Summary: A combination Mother's Day message with Mary Magdalene's response to the risen Christ.
John 10:10-18 – A Woman’s Devotion
Being at church every time the doors open. TV Bingo. Facebook or online gaming. Gentlemen… start your engines. Let’s get ready to rumble. Oh, the good old hockey game. Sa-wing, batter batter batter, sa-wing. Martha Stewart, Rachael Ray, Oprah, Ellen, or Jerry Springer. What do all these have in common? They are all things that people find themselves devoted to. There are all kinds of words we use to describe “devotion”: enthusiastic, dedicated, fanatical, loyal, committed, supportive… even affectionate, loving, or dutiful. You’ll find sports fanatics, devoted to their team. You’ll find TV watchers, devoted to their shows. You’ll find staunch political pundits, devoted to their electoral party. The world offers as many things we could devote our lives to, as there are people in the world. Today we continue our series called I Serve a Risen Saviour: Lessons from John 20-21, we come to a lady who was devoted, completely, 100% to her Master, Jesus. The woman is Mary Magdalene, and she got the privilege to be the 1st person to see Jesus on Resurrection Day. Let’s read John 20:10-18.
We don’t know as much about Mary Magdalene as some would say we do. Back a few years ago, she was the middle of a conspiracy theory that stated that she and Jesus got married, had children, and the Catholic Church has been covering it up ever since. That was the gist of The Da Vinci Code, an interesting but purely fictional read. Over the years, people have connected her to a sinful woman, perhaps a prostitute, but the Bible doesn’t say that either. The Bible says she was from a town called Magdala in Galilee, and she was set free by Jesus from demons.

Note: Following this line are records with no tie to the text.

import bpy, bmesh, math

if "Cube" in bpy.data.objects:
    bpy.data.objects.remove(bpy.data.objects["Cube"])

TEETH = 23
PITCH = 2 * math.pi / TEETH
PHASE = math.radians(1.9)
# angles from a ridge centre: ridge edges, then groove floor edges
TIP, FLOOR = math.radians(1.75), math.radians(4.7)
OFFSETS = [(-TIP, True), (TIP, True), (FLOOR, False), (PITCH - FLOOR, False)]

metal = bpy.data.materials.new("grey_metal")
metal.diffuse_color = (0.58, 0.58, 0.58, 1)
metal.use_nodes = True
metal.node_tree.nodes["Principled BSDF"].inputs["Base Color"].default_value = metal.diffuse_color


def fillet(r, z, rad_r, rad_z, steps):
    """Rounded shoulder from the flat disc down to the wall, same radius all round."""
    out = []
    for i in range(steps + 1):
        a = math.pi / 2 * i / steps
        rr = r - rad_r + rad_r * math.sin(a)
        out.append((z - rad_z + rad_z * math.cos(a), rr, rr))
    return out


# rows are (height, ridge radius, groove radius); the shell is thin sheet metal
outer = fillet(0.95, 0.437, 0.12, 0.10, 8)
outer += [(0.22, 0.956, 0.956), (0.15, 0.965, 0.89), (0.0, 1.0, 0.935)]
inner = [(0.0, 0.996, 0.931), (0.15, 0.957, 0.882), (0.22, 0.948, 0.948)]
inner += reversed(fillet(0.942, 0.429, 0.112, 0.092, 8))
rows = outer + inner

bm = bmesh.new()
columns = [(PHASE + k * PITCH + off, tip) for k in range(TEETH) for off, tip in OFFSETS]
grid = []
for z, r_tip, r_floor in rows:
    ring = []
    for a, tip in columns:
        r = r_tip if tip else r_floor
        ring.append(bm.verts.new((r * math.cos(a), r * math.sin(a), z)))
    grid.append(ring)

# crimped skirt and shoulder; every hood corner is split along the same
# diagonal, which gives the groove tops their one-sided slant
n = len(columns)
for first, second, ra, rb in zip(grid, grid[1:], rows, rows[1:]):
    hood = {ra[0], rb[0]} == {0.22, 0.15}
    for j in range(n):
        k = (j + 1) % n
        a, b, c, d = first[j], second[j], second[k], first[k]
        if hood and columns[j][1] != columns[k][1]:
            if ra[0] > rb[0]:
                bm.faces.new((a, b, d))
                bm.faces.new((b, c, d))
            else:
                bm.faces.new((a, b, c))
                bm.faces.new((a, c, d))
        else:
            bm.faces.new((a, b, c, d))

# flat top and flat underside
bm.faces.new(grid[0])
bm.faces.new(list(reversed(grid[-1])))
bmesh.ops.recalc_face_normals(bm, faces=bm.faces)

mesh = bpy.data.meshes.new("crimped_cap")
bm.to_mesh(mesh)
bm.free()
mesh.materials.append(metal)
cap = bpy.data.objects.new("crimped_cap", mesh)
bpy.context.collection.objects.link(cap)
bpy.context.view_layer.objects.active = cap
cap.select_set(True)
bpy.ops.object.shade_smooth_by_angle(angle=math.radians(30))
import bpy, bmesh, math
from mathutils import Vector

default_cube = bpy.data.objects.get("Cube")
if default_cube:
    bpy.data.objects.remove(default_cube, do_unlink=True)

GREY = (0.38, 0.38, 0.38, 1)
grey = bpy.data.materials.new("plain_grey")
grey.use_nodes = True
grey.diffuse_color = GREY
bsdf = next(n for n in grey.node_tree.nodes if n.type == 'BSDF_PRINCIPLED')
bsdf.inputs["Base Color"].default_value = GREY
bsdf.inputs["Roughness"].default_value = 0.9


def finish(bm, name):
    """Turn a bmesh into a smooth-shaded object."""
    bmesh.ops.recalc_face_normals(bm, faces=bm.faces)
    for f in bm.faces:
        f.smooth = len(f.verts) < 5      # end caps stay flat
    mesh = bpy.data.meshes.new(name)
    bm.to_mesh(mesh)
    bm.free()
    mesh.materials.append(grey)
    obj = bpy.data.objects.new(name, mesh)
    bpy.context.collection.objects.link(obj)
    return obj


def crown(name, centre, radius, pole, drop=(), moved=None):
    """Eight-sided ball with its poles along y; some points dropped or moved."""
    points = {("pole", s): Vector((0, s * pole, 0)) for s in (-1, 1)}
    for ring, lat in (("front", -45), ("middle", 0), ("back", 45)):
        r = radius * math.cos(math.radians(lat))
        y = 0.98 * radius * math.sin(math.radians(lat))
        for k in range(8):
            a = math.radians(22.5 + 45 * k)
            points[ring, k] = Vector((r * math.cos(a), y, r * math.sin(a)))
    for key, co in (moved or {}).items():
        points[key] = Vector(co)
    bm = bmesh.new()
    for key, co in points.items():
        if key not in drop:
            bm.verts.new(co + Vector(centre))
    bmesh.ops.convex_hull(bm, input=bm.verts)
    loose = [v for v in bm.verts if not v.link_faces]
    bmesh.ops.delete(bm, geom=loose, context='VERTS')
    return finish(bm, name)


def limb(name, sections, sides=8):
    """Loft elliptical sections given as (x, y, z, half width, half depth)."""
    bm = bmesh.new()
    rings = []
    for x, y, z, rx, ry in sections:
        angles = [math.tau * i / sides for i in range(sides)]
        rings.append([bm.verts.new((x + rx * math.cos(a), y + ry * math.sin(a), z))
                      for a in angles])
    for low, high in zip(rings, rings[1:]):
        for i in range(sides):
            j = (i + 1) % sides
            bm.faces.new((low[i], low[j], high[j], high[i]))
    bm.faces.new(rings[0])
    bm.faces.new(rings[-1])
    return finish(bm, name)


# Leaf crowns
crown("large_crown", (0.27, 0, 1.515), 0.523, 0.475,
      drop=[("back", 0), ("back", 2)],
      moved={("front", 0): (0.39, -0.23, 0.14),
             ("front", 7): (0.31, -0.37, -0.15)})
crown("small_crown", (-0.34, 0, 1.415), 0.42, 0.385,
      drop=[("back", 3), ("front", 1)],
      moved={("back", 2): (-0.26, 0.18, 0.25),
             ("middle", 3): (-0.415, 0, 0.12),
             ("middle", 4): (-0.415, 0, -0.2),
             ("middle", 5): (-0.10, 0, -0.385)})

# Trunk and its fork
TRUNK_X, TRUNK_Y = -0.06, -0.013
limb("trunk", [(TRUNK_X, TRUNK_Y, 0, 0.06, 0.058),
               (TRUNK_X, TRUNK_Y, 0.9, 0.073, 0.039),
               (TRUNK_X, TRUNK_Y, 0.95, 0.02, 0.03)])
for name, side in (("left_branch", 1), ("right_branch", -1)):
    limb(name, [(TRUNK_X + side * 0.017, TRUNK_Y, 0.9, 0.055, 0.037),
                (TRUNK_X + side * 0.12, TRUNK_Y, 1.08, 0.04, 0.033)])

Now some of you just tuned me out because I said the word “demons”. You say that demons were the old superstitious way of explaining mental illnesses, but now in the realm of science, there are better, more rational ways, to explain sickness. Well, I see where you’re coming from, but hear me out. Most everybody believes in God, right. Not absolutely everybody, but most would believe in some sort of spirit being, and most would call him God. And further, most would call this God good. He loves us, He takes care of us, He watches over us, and the dead go to be with Him in heaven. Most listening to my voice would believe this much.
So there’s a good spirit called God who loves us. So, why is there so much evil in the world, then? Who’s at fault for that? Most of the same people who believe that God is good would also believe that people are basically good, too. So, if God is good, and people are good, generally, where does evil come from? Why do people do horrible things? How could there be Osama Bin Laden’s, and Adolf Hitler’s, Josef Mengeles’, and Pol Pot’s? Why is it such a stretch to believe that if there is a good spirit called God, why wouldn’t there be an opposite, a bad spirit, a spirit who is the other extreme of God, who hates instead of loves, who hurts instead of heals, who destroys instead of fixes…? Myself, I don’t see how a person who believes in God couldn’t believe in a devil. But anyway…
Mary Magdalene was devoted to Jesus for what He had done for her. She stuck with Him at the cross, and she watched His body be set in a borrowed grave on Friday afternoon. She and some other ladies went to the grave on Sunday morning, and saw that the stone was rolled away. They fetched the disciples, and Peter and John found the grave empty. Mary was confused about all this, not knowing what had really happened.
So, even though she had doubts, perhaps, and she had fears, certainly, she showed her devotion to her Lord. Now, even though, as far as we know, she was not a mother, today, this being Mother’s Day, we will learn from her devotion. No matter who you are, you can learn from a woman’s devotion. Not devotion to a sport, or a TV show, or a TV personality, but devotion to Jesus. How can we become more devoted to Jesus? Paul wrote in 2 Corinthians 11 that he wanted his readers to have a “sincere and pure devotion to Christ”. What does that look like?
For Mary Magdalene, devotion looked like 5 things. The 1st was sorrow. She was crying. She didn’t know what had happened to Jesus’ body. She was sad, broken-hearted even. It had been an emotional couple of days. She had watched her Lord suffer and die. She had watched Him get placed in a grave. And now, He was gone. She was crushed.